ASSIGNMENT — Whichever lines include the word "centre", copy them as they appear in the data.

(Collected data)

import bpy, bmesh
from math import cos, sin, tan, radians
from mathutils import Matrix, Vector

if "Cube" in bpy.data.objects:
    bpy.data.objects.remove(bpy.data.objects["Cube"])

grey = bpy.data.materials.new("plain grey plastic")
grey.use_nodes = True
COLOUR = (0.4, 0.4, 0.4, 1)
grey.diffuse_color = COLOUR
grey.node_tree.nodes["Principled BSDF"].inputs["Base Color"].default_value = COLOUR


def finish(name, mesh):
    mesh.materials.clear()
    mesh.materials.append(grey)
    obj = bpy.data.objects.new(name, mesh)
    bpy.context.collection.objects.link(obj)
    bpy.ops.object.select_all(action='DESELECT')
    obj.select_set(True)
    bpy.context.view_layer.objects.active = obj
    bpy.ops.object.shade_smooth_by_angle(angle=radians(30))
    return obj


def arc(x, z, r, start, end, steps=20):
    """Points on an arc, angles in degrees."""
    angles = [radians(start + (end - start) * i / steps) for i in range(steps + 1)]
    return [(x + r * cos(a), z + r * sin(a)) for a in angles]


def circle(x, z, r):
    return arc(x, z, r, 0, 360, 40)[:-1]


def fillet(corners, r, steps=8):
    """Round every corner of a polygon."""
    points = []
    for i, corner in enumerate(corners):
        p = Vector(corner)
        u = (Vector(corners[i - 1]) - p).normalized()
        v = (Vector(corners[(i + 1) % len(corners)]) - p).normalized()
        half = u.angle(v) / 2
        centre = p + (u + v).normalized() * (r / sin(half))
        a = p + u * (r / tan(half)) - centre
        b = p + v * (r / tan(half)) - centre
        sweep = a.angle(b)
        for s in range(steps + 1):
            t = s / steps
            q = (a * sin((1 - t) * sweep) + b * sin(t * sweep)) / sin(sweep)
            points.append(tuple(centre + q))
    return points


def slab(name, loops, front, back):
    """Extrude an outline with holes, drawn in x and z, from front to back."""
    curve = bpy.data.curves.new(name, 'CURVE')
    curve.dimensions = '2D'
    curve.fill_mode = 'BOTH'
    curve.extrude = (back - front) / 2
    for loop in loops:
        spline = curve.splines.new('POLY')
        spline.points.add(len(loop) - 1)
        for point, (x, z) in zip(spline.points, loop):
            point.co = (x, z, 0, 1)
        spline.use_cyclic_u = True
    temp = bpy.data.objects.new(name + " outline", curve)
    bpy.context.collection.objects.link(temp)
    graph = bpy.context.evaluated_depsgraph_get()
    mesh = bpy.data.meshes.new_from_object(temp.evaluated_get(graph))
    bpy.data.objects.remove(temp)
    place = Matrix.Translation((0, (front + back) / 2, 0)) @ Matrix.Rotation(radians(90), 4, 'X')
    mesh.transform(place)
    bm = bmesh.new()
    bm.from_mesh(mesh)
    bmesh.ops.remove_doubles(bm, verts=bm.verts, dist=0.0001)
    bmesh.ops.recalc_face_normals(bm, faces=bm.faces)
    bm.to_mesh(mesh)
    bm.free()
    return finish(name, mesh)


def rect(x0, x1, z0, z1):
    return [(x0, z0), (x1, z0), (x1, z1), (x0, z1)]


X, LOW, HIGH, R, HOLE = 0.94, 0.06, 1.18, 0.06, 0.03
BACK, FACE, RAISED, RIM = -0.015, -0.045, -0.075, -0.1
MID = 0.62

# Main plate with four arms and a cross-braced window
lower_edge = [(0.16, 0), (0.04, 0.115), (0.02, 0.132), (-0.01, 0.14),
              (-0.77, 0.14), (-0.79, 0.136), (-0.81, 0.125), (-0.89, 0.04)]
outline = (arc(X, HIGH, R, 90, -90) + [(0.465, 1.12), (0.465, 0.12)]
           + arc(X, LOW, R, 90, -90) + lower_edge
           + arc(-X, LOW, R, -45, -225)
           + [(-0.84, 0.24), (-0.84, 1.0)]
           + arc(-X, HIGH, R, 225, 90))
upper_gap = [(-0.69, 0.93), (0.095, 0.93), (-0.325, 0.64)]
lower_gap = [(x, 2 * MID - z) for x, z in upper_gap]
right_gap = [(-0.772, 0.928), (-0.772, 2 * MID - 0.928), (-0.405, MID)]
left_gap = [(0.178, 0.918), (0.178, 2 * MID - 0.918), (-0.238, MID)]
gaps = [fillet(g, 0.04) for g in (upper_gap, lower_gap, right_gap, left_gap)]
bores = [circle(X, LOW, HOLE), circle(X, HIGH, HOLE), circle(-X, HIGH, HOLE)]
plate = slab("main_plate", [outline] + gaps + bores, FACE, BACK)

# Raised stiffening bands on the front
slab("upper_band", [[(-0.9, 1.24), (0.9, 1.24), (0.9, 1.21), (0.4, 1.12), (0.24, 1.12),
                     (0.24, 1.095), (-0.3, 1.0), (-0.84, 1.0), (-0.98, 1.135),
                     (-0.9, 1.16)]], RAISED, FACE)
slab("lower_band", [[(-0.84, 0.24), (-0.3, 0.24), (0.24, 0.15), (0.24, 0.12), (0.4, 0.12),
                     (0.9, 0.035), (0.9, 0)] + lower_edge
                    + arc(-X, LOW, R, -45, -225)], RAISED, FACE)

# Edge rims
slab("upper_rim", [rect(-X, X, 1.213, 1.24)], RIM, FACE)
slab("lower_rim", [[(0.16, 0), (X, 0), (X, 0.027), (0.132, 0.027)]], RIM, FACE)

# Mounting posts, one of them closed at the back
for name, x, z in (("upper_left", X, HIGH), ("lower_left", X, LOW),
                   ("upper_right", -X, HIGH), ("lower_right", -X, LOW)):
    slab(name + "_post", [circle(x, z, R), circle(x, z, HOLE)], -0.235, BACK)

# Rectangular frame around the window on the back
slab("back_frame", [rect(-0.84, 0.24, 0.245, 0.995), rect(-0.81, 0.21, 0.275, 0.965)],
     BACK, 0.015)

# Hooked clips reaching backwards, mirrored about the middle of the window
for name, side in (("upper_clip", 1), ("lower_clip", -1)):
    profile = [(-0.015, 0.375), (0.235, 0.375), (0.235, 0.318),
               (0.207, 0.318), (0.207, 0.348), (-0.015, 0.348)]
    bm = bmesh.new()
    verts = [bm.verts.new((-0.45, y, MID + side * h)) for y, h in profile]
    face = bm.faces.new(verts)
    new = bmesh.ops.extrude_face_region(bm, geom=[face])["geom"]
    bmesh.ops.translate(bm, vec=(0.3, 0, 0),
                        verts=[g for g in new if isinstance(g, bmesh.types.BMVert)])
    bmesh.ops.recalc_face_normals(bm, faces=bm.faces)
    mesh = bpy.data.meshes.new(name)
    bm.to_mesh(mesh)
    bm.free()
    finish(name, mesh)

EXERCISE RESULT —
        centre = p + (u + v).normalized() * (r / sin(half))
        a = p + u * (r / tan(half)) - centre
        b = p + v * (r / tan(half)) - centre
            points.append(tuple(centre + q))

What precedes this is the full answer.